## TASK TO CARRY OUT
Would you tally how many lines in the records include the word "append"? Reply with the number only.

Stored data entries
-- Opening Marker --

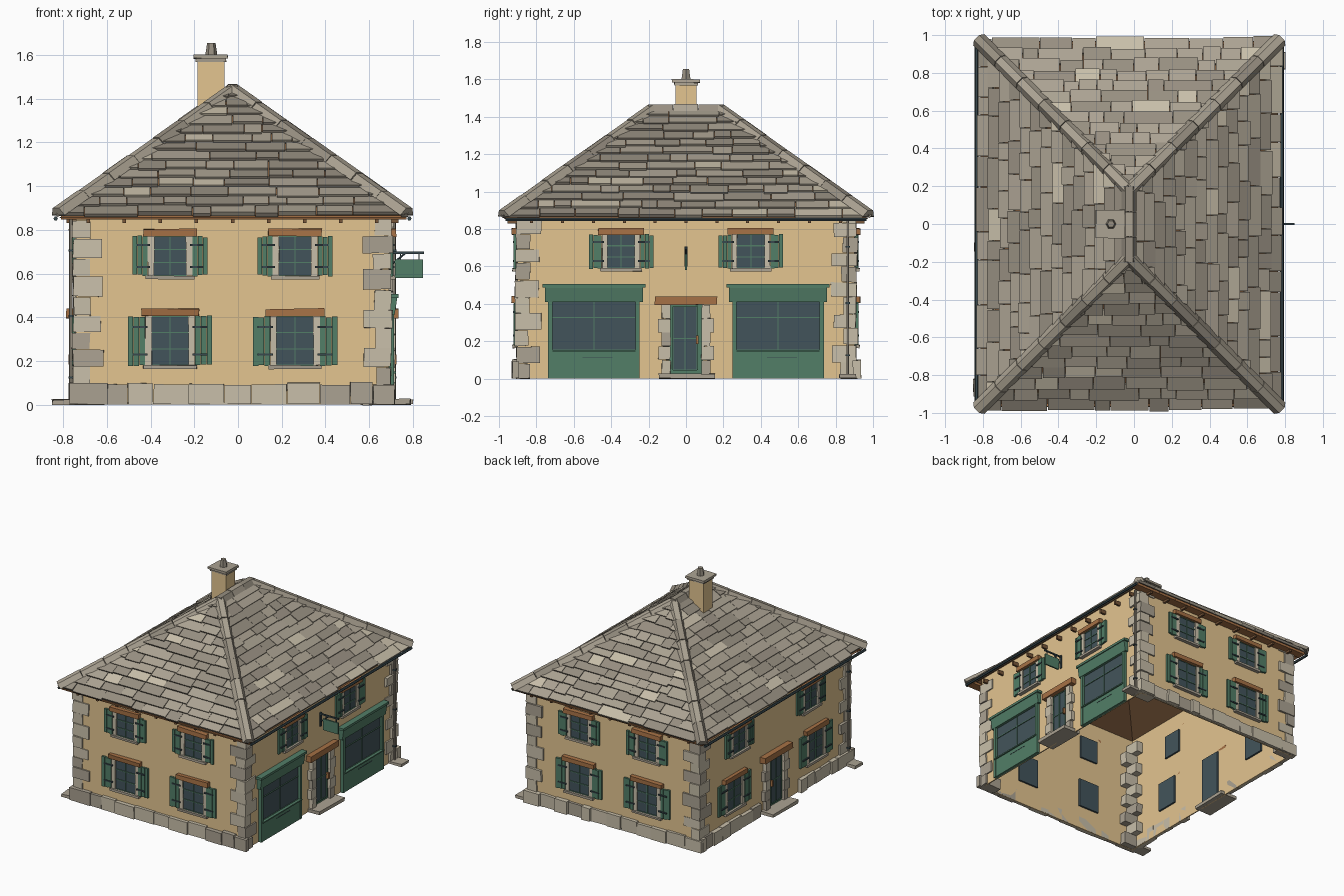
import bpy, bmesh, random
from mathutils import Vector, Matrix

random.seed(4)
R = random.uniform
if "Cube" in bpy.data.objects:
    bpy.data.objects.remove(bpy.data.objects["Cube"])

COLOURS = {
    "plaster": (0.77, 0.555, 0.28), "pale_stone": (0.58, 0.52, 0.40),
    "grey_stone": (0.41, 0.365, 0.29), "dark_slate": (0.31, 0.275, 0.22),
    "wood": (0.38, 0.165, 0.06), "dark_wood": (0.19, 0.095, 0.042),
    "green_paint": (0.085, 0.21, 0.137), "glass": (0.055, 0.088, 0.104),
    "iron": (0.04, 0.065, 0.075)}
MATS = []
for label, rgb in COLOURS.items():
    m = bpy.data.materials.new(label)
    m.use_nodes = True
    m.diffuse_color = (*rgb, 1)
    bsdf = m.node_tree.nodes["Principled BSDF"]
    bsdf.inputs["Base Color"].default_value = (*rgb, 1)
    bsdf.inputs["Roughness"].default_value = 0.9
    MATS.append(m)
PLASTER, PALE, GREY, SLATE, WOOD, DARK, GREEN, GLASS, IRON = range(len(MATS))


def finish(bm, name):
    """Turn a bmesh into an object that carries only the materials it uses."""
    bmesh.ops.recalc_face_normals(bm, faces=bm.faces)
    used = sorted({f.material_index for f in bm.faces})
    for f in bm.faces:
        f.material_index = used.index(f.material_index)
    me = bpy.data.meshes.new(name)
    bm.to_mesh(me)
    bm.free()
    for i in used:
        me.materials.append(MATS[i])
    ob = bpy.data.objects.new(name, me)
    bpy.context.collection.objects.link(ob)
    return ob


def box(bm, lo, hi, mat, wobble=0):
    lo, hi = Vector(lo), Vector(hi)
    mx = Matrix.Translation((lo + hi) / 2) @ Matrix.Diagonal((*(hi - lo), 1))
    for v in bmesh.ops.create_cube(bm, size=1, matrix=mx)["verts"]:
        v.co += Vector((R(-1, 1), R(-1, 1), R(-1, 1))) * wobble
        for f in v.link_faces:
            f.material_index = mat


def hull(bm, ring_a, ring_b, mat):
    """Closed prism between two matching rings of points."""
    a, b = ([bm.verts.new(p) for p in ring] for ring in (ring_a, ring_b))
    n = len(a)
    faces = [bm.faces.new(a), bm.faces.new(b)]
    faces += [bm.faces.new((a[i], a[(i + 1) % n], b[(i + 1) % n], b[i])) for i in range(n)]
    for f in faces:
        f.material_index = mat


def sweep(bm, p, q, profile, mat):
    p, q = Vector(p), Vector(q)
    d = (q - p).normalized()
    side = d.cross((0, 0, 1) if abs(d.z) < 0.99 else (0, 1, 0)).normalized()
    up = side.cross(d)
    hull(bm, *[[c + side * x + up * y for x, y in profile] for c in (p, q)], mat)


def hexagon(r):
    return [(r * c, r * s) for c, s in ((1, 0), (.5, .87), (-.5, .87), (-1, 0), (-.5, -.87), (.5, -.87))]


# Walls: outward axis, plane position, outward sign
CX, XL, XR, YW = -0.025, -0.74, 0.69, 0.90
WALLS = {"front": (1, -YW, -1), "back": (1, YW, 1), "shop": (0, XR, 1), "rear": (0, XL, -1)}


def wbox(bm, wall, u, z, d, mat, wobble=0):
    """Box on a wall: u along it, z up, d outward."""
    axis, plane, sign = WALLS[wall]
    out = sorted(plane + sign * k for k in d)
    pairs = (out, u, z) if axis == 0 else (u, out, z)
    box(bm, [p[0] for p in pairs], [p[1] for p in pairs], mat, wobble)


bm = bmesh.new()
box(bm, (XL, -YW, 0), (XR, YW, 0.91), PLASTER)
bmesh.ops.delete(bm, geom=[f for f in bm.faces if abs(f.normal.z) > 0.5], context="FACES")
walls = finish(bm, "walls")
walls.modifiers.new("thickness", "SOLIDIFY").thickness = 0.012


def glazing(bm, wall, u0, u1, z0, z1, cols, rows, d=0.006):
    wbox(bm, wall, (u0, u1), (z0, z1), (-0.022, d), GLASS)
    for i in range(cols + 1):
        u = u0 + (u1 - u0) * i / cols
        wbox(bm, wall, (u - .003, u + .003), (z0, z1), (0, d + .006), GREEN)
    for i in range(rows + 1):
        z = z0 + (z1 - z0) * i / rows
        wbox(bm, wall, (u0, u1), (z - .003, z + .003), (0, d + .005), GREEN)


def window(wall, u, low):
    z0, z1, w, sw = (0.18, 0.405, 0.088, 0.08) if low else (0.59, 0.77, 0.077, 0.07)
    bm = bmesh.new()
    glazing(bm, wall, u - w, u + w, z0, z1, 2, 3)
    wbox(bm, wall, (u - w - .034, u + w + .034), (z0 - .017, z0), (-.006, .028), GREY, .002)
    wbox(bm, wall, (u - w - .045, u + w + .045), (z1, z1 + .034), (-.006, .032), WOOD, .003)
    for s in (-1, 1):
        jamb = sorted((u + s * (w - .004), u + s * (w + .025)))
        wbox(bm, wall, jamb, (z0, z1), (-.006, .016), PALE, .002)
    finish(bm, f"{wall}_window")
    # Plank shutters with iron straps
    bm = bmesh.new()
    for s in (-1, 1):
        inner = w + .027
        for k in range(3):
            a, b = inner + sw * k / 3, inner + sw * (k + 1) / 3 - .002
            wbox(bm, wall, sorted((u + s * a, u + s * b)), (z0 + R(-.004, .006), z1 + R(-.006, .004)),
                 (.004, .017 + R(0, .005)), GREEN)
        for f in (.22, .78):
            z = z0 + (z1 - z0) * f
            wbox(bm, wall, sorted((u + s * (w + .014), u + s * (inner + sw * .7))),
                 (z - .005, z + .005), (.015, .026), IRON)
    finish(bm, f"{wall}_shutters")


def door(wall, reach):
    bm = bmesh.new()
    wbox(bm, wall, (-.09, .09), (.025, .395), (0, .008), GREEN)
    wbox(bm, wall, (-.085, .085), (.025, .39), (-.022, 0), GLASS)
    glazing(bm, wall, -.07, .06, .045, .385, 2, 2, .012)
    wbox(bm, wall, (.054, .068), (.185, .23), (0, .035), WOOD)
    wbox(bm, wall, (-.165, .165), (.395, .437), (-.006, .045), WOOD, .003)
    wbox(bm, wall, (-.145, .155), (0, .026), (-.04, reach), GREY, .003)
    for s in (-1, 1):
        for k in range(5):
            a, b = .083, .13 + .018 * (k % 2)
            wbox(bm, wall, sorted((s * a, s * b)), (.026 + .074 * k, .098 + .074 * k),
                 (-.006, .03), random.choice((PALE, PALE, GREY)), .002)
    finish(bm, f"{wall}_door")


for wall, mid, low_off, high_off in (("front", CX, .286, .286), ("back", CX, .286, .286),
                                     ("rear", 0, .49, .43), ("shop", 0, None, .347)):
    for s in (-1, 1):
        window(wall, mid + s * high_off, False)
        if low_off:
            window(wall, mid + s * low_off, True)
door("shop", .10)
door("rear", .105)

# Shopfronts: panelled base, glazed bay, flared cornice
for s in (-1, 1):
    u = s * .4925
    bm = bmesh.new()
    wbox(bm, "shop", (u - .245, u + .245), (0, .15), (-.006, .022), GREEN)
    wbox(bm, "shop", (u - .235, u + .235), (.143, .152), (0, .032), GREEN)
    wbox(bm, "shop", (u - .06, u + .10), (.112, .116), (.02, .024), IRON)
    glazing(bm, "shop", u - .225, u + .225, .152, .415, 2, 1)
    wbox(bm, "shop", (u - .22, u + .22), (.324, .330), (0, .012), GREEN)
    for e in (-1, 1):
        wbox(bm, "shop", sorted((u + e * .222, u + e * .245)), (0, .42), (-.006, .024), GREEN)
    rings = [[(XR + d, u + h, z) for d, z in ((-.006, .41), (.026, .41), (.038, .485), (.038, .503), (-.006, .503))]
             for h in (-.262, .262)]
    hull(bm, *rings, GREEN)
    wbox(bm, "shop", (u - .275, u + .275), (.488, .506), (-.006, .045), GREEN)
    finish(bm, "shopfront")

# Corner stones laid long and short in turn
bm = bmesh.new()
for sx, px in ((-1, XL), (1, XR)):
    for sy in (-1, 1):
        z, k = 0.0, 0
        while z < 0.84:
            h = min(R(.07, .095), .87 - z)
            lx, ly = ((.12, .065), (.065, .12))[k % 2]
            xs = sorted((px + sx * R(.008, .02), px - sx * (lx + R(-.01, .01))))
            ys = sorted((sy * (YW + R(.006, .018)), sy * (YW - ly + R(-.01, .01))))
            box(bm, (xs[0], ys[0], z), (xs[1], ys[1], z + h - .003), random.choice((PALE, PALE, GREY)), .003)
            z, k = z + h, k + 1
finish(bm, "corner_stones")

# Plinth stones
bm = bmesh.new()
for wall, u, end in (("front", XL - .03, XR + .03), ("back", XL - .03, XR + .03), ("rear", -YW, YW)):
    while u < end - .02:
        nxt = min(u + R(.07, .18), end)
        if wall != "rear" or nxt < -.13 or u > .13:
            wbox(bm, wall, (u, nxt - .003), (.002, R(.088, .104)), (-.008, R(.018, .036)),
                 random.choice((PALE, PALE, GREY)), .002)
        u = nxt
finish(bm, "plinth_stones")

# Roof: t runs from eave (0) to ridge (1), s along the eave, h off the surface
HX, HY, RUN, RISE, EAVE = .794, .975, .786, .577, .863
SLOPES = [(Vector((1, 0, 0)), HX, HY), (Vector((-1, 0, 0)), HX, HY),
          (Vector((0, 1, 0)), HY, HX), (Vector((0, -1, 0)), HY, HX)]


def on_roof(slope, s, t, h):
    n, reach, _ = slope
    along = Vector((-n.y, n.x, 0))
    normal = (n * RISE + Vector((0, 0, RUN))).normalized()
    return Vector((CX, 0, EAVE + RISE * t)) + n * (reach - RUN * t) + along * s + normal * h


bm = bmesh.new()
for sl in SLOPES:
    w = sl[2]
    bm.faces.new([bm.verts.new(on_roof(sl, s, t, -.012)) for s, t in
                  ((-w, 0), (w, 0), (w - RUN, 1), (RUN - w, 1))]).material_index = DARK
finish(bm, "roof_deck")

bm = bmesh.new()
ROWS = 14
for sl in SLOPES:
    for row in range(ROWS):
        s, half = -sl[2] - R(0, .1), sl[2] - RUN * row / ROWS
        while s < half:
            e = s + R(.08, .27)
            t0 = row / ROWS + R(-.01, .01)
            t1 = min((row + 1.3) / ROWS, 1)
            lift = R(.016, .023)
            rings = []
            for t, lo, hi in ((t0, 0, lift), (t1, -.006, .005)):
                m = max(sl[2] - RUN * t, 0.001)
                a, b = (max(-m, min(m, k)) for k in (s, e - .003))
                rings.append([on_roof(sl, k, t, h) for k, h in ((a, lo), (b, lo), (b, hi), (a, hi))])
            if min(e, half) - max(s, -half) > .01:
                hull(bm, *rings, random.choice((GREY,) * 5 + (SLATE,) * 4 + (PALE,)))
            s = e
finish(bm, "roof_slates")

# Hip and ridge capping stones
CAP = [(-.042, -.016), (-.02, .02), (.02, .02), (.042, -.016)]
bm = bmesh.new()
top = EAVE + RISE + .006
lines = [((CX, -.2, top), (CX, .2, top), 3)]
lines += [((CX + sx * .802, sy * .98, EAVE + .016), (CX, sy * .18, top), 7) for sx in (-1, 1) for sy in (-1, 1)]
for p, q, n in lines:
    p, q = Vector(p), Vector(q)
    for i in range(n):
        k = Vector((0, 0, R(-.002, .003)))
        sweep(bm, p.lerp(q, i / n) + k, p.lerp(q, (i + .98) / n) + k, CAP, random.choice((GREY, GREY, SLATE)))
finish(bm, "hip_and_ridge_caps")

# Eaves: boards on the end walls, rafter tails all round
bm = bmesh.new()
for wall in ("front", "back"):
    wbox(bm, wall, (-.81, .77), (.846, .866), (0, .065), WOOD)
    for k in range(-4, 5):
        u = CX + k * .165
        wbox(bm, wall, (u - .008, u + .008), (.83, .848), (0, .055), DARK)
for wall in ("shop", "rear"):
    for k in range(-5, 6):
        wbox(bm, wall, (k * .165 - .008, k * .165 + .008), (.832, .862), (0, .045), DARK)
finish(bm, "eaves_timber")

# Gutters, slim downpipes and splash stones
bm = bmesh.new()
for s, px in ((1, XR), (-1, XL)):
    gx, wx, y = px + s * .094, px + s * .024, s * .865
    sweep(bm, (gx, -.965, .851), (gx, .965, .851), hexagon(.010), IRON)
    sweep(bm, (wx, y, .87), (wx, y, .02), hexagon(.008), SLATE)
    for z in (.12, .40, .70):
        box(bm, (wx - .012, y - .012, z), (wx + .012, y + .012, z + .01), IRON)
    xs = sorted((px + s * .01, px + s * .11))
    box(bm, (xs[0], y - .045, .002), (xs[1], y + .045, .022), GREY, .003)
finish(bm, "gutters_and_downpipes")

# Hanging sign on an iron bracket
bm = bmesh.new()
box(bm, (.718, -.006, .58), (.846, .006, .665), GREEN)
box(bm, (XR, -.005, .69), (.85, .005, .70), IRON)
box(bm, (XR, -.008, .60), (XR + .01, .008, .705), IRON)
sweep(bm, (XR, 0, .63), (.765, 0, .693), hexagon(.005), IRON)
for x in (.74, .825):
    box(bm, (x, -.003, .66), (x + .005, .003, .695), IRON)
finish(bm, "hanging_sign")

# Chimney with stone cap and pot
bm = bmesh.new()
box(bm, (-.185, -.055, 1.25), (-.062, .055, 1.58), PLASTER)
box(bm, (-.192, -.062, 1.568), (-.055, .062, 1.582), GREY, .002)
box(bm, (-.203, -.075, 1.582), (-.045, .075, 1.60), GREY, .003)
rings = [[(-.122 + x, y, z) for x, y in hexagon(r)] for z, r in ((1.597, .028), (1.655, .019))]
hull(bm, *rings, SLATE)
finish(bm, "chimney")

-- Closing Marker --
-- Opening Marker --

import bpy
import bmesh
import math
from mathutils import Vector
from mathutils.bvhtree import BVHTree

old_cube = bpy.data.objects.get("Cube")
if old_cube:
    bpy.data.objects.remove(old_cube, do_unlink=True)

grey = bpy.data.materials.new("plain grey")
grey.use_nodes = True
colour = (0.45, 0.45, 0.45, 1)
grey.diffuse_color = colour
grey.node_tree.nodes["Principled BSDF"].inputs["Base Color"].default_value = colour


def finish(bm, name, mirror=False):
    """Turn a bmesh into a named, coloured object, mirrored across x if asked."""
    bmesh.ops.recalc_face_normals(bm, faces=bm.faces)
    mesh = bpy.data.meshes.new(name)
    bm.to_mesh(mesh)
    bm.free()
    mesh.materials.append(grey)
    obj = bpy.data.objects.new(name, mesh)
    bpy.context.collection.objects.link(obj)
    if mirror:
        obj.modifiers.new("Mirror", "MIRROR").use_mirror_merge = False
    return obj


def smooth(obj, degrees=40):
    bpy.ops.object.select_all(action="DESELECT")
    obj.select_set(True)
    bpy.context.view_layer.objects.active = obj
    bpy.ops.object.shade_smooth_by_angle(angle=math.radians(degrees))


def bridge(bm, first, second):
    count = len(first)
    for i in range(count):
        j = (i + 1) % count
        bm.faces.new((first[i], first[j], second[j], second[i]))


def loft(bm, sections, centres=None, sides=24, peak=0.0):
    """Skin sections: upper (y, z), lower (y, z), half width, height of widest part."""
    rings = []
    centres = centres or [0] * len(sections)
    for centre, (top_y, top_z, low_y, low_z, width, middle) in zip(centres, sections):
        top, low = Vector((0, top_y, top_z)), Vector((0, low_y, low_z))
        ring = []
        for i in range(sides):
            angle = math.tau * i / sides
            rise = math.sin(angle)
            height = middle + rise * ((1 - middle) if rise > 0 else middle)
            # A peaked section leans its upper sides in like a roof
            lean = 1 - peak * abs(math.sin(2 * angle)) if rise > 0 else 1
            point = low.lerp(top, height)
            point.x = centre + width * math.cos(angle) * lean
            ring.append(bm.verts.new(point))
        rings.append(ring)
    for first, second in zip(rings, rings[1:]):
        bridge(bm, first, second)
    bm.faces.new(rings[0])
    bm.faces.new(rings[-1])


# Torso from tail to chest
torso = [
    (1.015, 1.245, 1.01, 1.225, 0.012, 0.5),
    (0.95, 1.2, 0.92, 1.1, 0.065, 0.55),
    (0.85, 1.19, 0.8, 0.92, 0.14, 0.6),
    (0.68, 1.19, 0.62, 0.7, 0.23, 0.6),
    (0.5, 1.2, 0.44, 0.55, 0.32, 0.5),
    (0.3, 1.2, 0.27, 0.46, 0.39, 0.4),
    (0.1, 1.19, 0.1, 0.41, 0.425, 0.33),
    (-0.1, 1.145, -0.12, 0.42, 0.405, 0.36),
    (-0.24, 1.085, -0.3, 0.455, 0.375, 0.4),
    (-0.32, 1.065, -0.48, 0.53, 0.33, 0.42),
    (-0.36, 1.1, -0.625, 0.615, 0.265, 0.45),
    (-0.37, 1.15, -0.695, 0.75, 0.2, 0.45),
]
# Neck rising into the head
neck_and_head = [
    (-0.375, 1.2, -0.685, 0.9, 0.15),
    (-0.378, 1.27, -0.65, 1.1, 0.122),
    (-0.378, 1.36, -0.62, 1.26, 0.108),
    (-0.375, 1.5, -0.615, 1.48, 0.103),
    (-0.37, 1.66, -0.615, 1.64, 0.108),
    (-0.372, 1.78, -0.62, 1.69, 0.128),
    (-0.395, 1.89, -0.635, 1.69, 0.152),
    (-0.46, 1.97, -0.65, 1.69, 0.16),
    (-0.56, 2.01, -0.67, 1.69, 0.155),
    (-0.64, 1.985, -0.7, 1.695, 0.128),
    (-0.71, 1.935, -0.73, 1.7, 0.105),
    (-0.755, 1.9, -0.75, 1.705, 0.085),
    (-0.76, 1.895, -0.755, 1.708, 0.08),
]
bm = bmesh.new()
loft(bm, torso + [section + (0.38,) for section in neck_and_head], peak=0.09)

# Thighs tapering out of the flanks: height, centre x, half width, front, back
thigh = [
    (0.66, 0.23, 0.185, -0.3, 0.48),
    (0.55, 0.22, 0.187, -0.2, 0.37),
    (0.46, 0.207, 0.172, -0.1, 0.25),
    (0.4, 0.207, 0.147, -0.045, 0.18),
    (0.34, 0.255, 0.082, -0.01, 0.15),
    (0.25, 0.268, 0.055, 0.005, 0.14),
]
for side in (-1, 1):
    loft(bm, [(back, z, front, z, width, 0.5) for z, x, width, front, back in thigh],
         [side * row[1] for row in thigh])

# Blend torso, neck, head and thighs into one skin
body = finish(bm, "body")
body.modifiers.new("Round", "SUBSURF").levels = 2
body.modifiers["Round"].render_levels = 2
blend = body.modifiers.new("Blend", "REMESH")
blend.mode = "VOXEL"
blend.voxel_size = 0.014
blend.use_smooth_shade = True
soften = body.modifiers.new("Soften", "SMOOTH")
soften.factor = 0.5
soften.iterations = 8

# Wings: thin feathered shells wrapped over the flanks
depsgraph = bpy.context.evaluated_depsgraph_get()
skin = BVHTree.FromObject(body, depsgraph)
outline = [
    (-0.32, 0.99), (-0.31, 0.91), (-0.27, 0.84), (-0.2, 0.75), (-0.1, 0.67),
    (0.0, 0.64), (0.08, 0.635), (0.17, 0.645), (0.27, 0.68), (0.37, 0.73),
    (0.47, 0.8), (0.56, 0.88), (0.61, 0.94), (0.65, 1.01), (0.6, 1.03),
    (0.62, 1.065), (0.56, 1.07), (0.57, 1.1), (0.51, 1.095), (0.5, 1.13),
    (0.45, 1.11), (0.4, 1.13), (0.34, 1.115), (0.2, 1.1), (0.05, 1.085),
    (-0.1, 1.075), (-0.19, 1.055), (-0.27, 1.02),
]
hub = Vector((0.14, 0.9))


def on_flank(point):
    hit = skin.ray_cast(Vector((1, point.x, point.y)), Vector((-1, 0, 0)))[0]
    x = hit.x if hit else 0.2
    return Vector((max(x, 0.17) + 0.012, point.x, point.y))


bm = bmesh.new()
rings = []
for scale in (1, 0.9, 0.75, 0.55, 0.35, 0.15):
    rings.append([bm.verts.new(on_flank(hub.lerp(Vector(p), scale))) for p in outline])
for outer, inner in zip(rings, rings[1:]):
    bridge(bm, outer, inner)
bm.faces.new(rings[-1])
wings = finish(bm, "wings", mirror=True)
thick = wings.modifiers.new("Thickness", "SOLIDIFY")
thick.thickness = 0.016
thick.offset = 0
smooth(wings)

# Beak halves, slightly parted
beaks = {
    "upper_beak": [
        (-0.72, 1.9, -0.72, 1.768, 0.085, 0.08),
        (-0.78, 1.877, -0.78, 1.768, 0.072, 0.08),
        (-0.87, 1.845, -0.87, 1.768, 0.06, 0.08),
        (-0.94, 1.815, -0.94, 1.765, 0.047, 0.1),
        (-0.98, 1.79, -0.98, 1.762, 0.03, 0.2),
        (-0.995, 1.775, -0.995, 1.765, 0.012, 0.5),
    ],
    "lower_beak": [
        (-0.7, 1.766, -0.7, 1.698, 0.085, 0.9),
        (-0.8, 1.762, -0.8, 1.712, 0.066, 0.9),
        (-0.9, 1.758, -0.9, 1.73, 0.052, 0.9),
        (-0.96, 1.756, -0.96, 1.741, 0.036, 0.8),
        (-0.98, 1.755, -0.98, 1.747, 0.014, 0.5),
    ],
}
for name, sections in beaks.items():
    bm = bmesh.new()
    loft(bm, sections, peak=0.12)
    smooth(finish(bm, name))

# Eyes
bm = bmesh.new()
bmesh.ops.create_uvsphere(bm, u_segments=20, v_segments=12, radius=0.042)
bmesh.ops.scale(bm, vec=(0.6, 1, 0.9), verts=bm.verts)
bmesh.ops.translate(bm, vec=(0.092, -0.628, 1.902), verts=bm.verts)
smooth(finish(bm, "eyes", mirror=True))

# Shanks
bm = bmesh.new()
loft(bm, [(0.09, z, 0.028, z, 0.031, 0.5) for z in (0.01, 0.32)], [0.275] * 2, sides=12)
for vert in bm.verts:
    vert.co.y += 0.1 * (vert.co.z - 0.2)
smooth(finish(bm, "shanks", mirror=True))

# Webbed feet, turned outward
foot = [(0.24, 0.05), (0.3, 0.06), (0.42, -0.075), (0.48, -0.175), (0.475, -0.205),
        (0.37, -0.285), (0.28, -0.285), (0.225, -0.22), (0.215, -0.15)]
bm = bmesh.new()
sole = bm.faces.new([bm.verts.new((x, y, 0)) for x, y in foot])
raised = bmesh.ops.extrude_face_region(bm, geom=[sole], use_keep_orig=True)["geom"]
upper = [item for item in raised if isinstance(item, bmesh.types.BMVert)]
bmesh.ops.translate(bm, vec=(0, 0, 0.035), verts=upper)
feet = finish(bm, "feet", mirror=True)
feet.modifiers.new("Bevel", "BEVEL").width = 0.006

-- Closing Marker --

## OUTPUT OF THE TASK
7